How can we find sweetness in being together when being together looks and feels so different?

I turn to both Jewish tradition and my beloved Grateful Dead for answers to this very relevant question.

Comes a time when the blind man takes your hand Says, "Don't you see? Gotta make it somehow on the dreams you still believe Don't give it up, you got an empty cup That only love can fill, only love can fill" (Comes a Time-lyrics and music by Jerry Garcia and Robert Hunter)

This pandemic that just will not end, has not deprived us and defined us by what we have lost. It has reminded us to not waste time, to build a fence around that which we treasure, to fill our cups with love of that which is most precious to us. I feel closer to and more in love with my partner in life, Marjie, than ever before. More in love, if that is possible, with my children. Love for my friends, I have discovered, is a gift to me.

I truly love my colleagues and staff here at the JCC. The best, most creative and dedicated people imaginable with whom I am privileged to spend so much time every day (except Shabbat and Sunday!).

Jewish tradition teaches, “V’Ahavta L’Re’acha Kamocha” and you shall love your neighbor as yourself. Rabbi Akiva called it a “Klal Gadol B’Torah” a huge principle of Torah. But the line immediately preceding this teaching in V’Yikra- The Book of Leviticus, says “you shall not take vengeance or bear a grudge against someone from your own nation.”

To really love you have to let go of things that annoy you, anger you, make you crazy. Then you can only love the other if you actually love yourself. And that takes a lot of work.
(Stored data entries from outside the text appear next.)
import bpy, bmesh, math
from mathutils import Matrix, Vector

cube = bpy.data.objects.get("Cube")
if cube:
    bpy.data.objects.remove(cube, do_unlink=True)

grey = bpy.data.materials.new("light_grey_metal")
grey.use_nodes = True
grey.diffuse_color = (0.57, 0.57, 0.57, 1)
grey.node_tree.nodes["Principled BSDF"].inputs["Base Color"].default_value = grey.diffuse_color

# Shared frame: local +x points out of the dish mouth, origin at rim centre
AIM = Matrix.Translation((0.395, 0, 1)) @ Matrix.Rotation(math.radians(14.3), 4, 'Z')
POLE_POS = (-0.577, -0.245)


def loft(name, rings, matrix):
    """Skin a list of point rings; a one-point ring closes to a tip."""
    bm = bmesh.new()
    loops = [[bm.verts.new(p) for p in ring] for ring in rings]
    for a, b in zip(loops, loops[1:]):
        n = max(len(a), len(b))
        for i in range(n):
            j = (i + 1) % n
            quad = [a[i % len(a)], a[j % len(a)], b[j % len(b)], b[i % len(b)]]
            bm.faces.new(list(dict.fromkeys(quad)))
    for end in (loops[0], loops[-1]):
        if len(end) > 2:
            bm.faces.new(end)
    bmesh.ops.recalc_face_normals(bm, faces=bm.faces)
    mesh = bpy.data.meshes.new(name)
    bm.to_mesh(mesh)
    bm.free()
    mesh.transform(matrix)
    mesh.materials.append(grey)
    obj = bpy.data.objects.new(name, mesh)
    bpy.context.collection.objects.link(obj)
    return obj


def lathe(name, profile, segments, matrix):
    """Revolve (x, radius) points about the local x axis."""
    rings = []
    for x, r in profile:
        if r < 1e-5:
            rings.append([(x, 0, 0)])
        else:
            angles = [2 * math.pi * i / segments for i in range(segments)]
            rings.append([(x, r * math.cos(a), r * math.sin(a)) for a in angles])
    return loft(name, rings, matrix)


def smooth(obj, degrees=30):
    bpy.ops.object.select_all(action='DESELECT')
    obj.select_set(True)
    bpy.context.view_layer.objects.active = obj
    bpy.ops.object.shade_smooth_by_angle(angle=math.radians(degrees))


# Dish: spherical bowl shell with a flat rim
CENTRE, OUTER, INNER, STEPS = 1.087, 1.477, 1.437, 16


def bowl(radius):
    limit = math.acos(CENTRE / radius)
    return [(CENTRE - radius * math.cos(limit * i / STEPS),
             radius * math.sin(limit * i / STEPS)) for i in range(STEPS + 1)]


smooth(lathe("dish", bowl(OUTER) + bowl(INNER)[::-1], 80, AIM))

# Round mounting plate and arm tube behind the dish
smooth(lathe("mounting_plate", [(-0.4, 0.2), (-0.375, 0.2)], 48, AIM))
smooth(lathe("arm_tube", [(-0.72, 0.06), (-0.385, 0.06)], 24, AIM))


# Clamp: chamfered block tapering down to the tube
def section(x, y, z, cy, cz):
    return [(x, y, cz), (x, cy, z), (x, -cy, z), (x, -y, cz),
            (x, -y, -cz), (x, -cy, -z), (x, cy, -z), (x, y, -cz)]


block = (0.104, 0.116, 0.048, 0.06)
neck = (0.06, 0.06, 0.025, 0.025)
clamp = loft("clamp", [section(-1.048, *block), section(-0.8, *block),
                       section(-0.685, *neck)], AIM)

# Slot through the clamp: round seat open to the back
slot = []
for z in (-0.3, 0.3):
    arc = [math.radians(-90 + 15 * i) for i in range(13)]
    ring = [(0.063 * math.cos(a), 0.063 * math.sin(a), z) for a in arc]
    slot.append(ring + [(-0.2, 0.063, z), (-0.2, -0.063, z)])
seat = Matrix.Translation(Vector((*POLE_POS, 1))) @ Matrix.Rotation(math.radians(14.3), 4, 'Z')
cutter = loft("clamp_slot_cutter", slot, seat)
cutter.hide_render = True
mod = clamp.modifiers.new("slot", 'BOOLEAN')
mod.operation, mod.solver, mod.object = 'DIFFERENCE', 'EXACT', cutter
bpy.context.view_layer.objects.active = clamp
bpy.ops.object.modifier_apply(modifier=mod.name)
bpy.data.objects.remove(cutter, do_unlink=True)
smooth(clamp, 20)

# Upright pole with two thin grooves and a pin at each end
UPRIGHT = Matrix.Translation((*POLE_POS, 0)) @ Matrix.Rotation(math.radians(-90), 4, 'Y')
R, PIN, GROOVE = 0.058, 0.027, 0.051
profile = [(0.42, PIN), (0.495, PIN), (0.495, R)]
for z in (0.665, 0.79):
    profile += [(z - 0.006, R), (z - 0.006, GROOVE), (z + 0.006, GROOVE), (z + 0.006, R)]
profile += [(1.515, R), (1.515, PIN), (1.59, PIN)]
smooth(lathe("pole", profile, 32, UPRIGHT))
Don’t give up. Hold on to the dreams you still believe. Hinei Ma Tov, how good it will be to be together this year even if it is very, very different.